Still Under Threat?
I pass through many parts of Wales, and each part has a special magic brought about, I reckon, by the magic of Wales. Each area, it seems, has its own, individual community culture, and there’s a variety of countryside and local architecture. That architecture, we must remember, often echoes the past. It is part of our Welsh heritage and can tell us much about what happened in our land in times past.
The Welsh language – Cymraeg – is a very important part of our culture and heritage. There has been, at least since the 1960s, a strong and active movement to protect our language.
Alas, I have to report that Cymraeg is still very much under threat of extinction!
Up in North Wales recently, I seemed to find that most shops – both in towns and in small villages – did not have a Welsh-speaker serving there. Many of the people serving in shops did learn Welsh at school, but have never found the need to use it in their everyday lives.
And the dear old “Gog” was once a place where it would be difficult to settle in without at least trying to learn the language.
In places like Carmarthenshire and Ceredigion which were, I recall from not very long ago, strong centres of the Welsh language and culture have become very English-ised.
When I ask local folk why there’s been such a swing to English, the answer comes out the same in all places: English is the language of commerce.
And there are many, many more English people coming here as immigrants these days.
What can be done to help the survival of the ancient Welsh language, which is a Celtic tongue?
Our schools are playing their part, of course. But it’s no good learning something you’re not going to use once you leave. And I hear, too, lots of English immigrants openly ridiculing the Welsh language.
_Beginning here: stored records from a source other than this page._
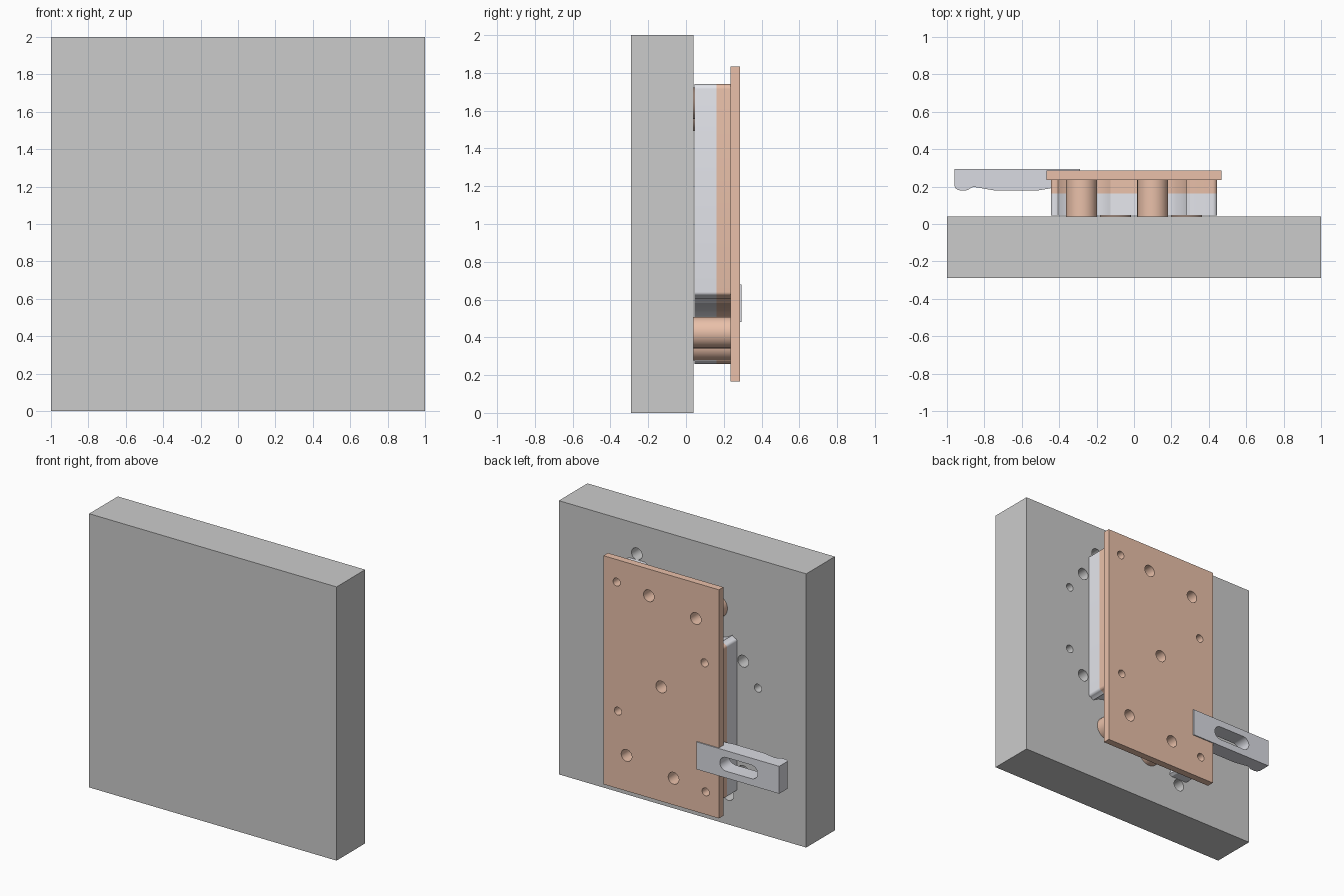
import bpy, bmesh, math
from mathutils import Vector

if "Cube" in bpy.data.objects:
    bpy.data.objects.remove(bpy.data.objects["Cube"])


def material(name, rgb):
    m = bpy.data.materials.new(name)
    m.diffuse_color = (*rgb, 1)
    m.use_nodes = True
    m.node_tree.nodes["Principled BSDF"].inputs["Base Color"].default_value = m.diffuse_color
    return m


ORANGE = material("orange", (0.82, 0.53, 0.40))
PALE = material("pale_blue_grey", (0.78, 0.79, 0.84))
STEEL = material("steel", (0.70, 0.71, 0.76))


def add_prism(bm, pts, a, b, axis):
    """Extrude a 2D outline from a to b: axis 'y' takes (x, z), axis 'z' takes (x, y)."""
    def at(p, d):
        return Vector((p[0], d, p[1])) if axis == 'y' else Vector((p[0], p[1], d))
    lo = [bm.verts.new(at(p, a)) for p in pts]
    hi = [bm.verts.new(at(p, b)) for p in pts]
    n = len(pts)
    bm.faces.new(lo)
    bm.faces.new(hi[::-1])
    for i in range(n):
        bm.faces.new((lo[i], hi[i], hi[(i + 1) % n], lo[(i + 1) % n]))


def make(name, prisms, mat=None, cutter=None):
    """Object from a list of prisms, with an optional cutter made of prisms."""
    bm = bmesh.new()
    for p in prisms:
        add_prism(bm, *p)
    bmesh.ops.recalc_face_normals(bm, faces=bm.faces)
    me = bpy.data.meshes.new(name)
    bm.to_mesh(me)
    bm.free()
    ob = bpy.data.objects.new(name, me)
    bpy.context.collection.objects.link(ob)
    if mat:
        me.materials.append(mat)
    bpy.ops.object.select_all(action='DESELECT')
    ob.select_set(True)
    bpy.context.view_layer.objects.active = ob
    if cutter:
        cut = make(name + "_cutter", cutter)
        cut.select_set(False)
        ob.select_set(True)
        bpy.context.view_layer.objects.active = ob
        mod = ob.modifiers.new("holes", 'BOOLEAN')
        mod.operation, mod.solver, mod.object = 'DIFFERENCE', 'EXACT', cut
        bpy.ops.object.modifier_apply(modifier=mod.name)
        bpy.data.objects.remove(cut, do_unlink=True)
    bpy.ops.object.shade_smooth_by_angle(angle=math.radians(30))
    return ob


def arc(cx, cy, r, a0, a1, n=12):
    return [(cx + r * math.cos(math.radians(a0 + (a1 - a0) * i / n)),
             cy + r * math.sin(math.radians(a0 + (a1 - a0) * i / n))) for i in range(n + 1)]


def circle(cx, cy, r, n=32):
    return arc(cx, cy, r, 0, 360, n)[:-1]


def rect(x0, x1, y0, y1):
    return [(x0, y0), (x1, y0), (x1, y1), (x0, y1)]


def turned(pts):
    """Half-turn copy about the centre of the back face."""
    return [(-x, 2 - z) for x, z in pts]


def both(pts):
    return pts + turned(pts)


BIG, SMALL = 0.043, 0.029
posts = both([(0.10, 1.64), (-0.28, 1.575)])
dowels = both([(0.36, 1.67), (-0.35, 1.27)])

# base block with blind holes in its back face
big_holes = both([(0.37, 1.78), (0.49, 1.58), (0.49, 0.775)])
small_holes = both([(0.61, 1.43), (0.61, 0.94)])
make("base_block", [(rect(-1, 1, 0, 2), -0.29, 0.04, 'y')], None,
     [(circle(x, z, BIG), -0.15, 0.1, 'y') for x, z in big_holes] +
     [(circle(x, z, SMALL), -0.15, 0.1, 'y') for x, z in small_holes])

# drilled cover plate
plate_holes = [(circle(x, z, BIG), 0.0, 0.4, 'y') for x, z in posts + [(0, 1.0)]]
plate_holes += [(circle(x, z, SMALL), 0.0, 0.4, 'y') for x, z in dowels]
make("cover_plate", [(rect(-0.467, 0.467, 0.165, 1.835), 0.235, 0.287, 'y')], ORANGE, plate_holes)

# hollow posts between plate and base
for i, (x, z) in enumerate(posts):
    make(f"post_{i + 1}", [(circle(x, z, 0.083), 0.04, 0.235, 'y')], ORANGE,
         [(circle(x, z, BIG), 0.06, 0.4, 'y')])

# moulded body, scooped around the posts
half = arc(0.42, 1.715, 0.025, 0, 90, 6) + [(0.30, 1.74)]
half += arc(0.10, 1.64, 0.20, 26, -65, 14)
half += arc(-0.28, 1.575, 0.22, -45, -125, 12)
half += arc(-0.425, 1.36, 0.02, 90, 180, 5)
outline = half + turned(half)
make("body_upper", [(outline, 0.162, 0.235, 'y')], ORANGE,
     [(circle(0, 1.0, BIG), 0.17, 0.4, 'y')] +
     [(circle(x, z, SMALL), 0.17, 0.4, 'y') for x, z in dowels])
make("body_lower", [(outline, 0.046, 0.162, 'y')], PALE)

# slotted clamp with a rounded heel
profile = [(-0.29, 0.295), (-0.96, 0.295), (-0.96, 0.20)]
profile += arc(-0.93, 0.21, 0.03, 200, 270, 5)
profile += arc(-0.90, 0.21, 0.03, 270, 315, 4)
profile += [(-0.862, 0.198), (-0.84, 0.196), (-0.75, 0.18), (-0.51, 0.18),
            (-0.45, 0.19), (-0.38, 0.215), (-0.29, 0.25)]
slot = arc(-0.53, 0.58, 0.05, -90, 90) + arc(-0.735, 0.58, 0.05, 90, 270)
make("clamp", [(profile, 0.48, 0.68, 'z')], STEEL, [(slot, 0.0, 0.4, 'y')])
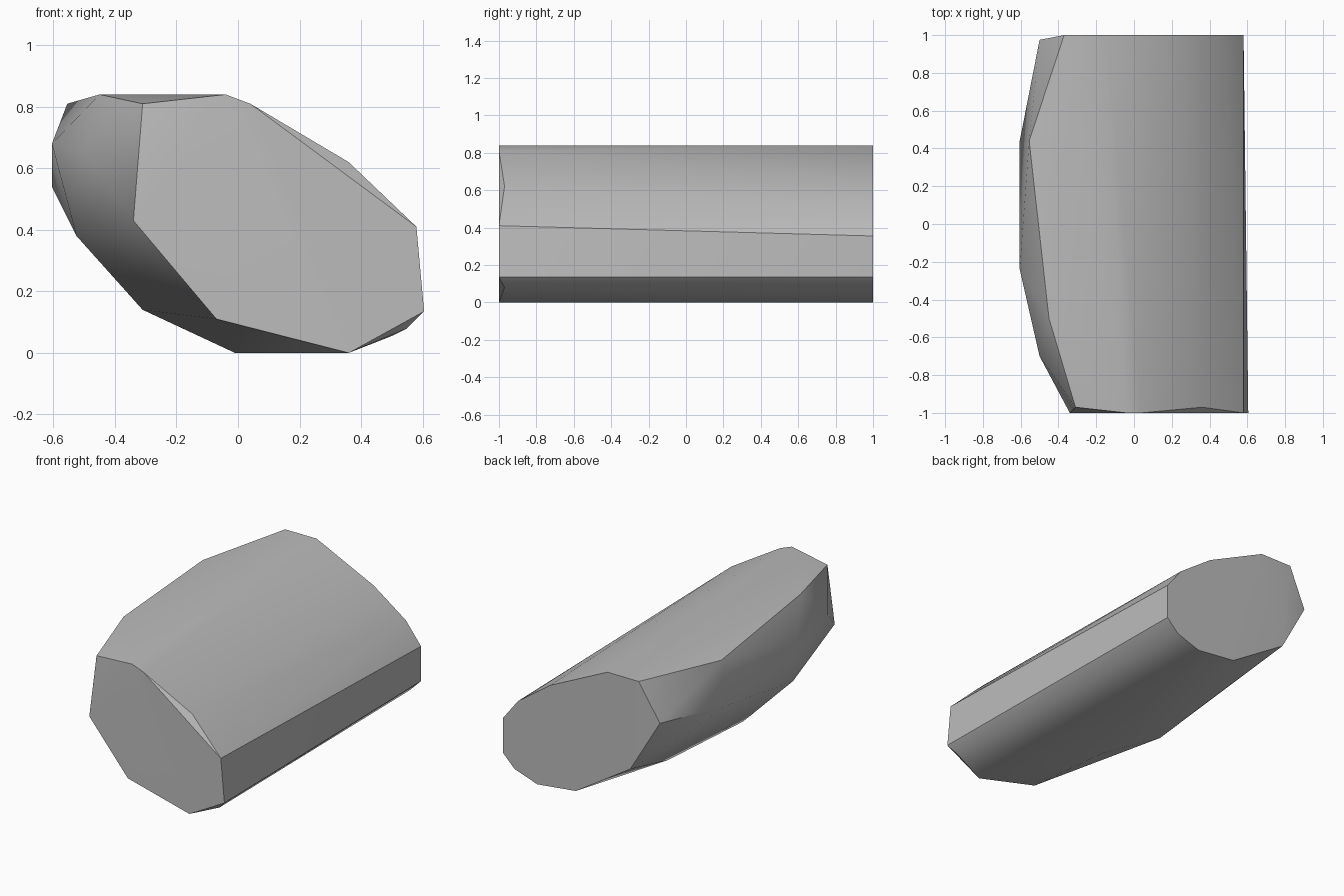
import bpy, bmesh, math

cube = bpy.data.objects.get("Cube")
if cube:
    bpy.data.objects.remove(cube, do_unlink=True)

grey = bpy.data.materials.new("stone_grey")
grey.use_nodes = True
colour = (0.5, 0.5, 0.5, 1)
grey.diffuse_color = colour
grey.node_tree.nodes["Principled BSDF"].inputs["Base Color"].default_value = colour

# front end outline (x, z), with three slightly set-back corners
front = [(-.34, .43), (-.07, .11), (.36, 0), (.605, .135), (.58, .41), (.04, .81), (-.04, .84)]
front_setback = [(-.31, .81), (.36, .62), (.55, .08)]
# back end outline (x, z)
back = [(.58, .355), (.58, .135), (.5, .055), (.34, 0), (.07, .03), (-.31, .27),
        (-.37, .84), (-.15, .84), (.25, .65), (.475, .49)]
# bulging side (x, y, z)
bulge = [(-.5, .975, .6), (-.555, .44, .81), (-.605, .44, .54), (-.45, -.5, .84),
         (-.605, -.24, .68), (-.5, -.7, .65), (-.525, -.32, .38),
         (-.31, -.13, .14), (-.19, .45, .085), (-.01, -.3, 0)]

points = [(x, -1, z) for x, z in front]
points += [(x, -.97, z) for x, z in front_setback]
points += [(x, 1, z) for x, z in back]
points += bulge

# wrap the outlines in one convex faceted body
bm = bmesh.new()
for p in points:
    bm.verts.new(p)
bmesh.ops.convex_hull(bm, input=bm.verts[:])
bmesh.ops.delete(bm, geom=[v for v in bm.verts if not v.link_faces], context='VERTS')
bmesh.ops.recalc_face_normals(bm, faces=bm.faces[:])
mesh = bpy.data.meshes.new("stone_block")
bm.to_mesh(mesh)
bm.free()
mesh.materials.append(grey)

block = bpy.data.objects.new("stone_block", mesh)
bpy.context.collection.objects.link(block)
bpy.ops.object.select_all(action='DESELECT')
block.select_set(True)
bpy.context.view_layer.objects.active = block
bpy.ops.object.shade_smooth_by_angle(angle=math.radians(30))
I’d be interested to hear your views, dear reader – especially if you live and work in Wales.